**Supplied records**.
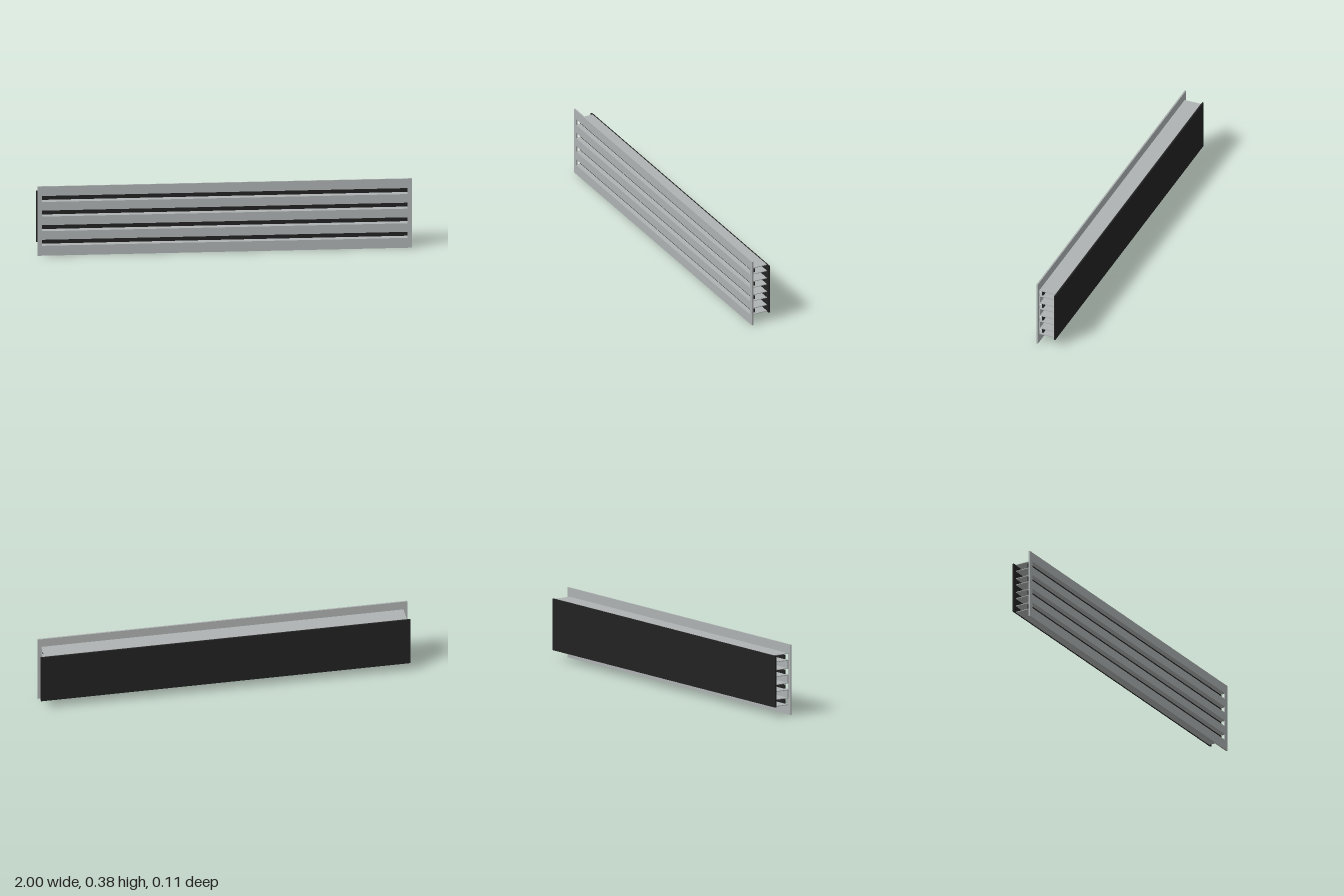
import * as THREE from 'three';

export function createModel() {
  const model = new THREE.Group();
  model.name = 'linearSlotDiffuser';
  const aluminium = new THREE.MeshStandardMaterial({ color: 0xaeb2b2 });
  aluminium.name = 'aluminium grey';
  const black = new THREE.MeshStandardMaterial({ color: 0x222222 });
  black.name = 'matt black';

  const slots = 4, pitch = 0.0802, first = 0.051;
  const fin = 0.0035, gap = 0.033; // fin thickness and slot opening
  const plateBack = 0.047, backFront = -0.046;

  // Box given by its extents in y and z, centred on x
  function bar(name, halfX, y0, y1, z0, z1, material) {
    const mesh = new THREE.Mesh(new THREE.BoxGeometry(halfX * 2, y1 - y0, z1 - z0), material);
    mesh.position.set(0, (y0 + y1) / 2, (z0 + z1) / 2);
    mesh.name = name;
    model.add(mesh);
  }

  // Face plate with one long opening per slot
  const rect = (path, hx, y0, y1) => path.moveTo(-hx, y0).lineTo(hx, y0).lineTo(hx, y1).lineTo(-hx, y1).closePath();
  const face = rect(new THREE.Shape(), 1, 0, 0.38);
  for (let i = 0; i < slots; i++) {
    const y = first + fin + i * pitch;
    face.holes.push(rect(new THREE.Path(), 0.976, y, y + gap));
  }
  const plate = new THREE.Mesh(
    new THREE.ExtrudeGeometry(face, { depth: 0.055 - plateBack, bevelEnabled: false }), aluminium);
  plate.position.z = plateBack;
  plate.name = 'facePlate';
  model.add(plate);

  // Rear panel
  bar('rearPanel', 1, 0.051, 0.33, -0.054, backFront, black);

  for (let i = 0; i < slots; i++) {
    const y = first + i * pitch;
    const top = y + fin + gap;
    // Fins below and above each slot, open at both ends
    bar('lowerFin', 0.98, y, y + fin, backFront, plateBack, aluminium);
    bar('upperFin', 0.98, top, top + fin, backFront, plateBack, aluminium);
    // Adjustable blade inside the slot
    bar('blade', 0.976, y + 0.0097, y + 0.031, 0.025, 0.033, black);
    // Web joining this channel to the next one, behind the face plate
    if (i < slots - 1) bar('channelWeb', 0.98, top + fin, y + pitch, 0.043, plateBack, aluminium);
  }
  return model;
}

**Task directions**.
Could you output all the entries above exactly as written, leaving out the pictures?

**Output for this task**.
import * as THREE from 'three';

export function createModel() {
  const model = new THREE.Group();
  model.name = 'linearSlotDiffuser';
  const aluminium = new THREE.MeshStandardMaterial({ color: 0xaeb2b2 });
  aluminium.name = 'aluminium grey';
  const black = new THREE.MeshStandardMaterial({ color: 0x222222 });
  black.name = 'matt black';

  const slots = 4, pitch = 0.0802, first = 0.051;
  const fin = 0.0035, gap = 0.033; // fin thickness and slot opening
  const plateBack = 0.047, backFront = -0.046;

  // Box given by its extents in y and z, centred on x
  function bar(name, halfX, y0, y1, z0, z1, material) {
    const mesh = new THREE.Mesh(new THREE.BoxGeometry(halfX * 2, y1 - y0, z1 - z0), material);
    mesh.position.set(0, (y0 + y1) / 2, (z0 + z1) / 2);
    mesh.name = name;
    model.add(mesh);
  }

  // Face plate with one long opening per slot
  const rect = (path, hx, y0, y1) => path.moveTo(-hx, y0).lineTo(hx, y0).lineTo(hx, y1).lineTo(-hx, y1).closePath();
  const face = rect(new THREE.Shape(), 1, 0, 0.38);
  for (let i = 0; i < slots; i++) {
    const y = first + fin + i * pitch;
    face.holes.push(rect(new THREE.Path(), 0.976, y, y + gap));
  }
  const plate = new THREE.Mesh(
    new THREE.ExtrudeGeometry(face, { depth: 0.055 - plateBack, bevelEnabled: false }), aluminium);
  plate.position.z = plateBack;
  plate.name = 'facePlate';
  model.add(plate);

  // Rear panel
  bar('rearPanel', 1, 0.051, 0.33, -0.054, backFront, black);

  for (let i = 0; i < slots; i++) {
    const y = first + i * pitch;
    const top = y + fin + gap;
    // Fins below and above each slot, open at both ends
    bar('lowerFin', 0.98, y, y + fin, backFront, plateBack, aluminium);
    bar('upperFin', 0.98, top, top + fin, backFront, plateBack, aluminium);
    // Adjustable blade inside the slot
    bar('blade', 0.976, y + 0.0097, y + 0.031, 0.025, 0.033, black);
    // Web joining this channel to the next one, behind the face plate
    if (i < slots - 1) bar('channelWeb', 0.98, top + fin, y + pitch, 0.043, plateBack, aluminium);
  }
  return model;
}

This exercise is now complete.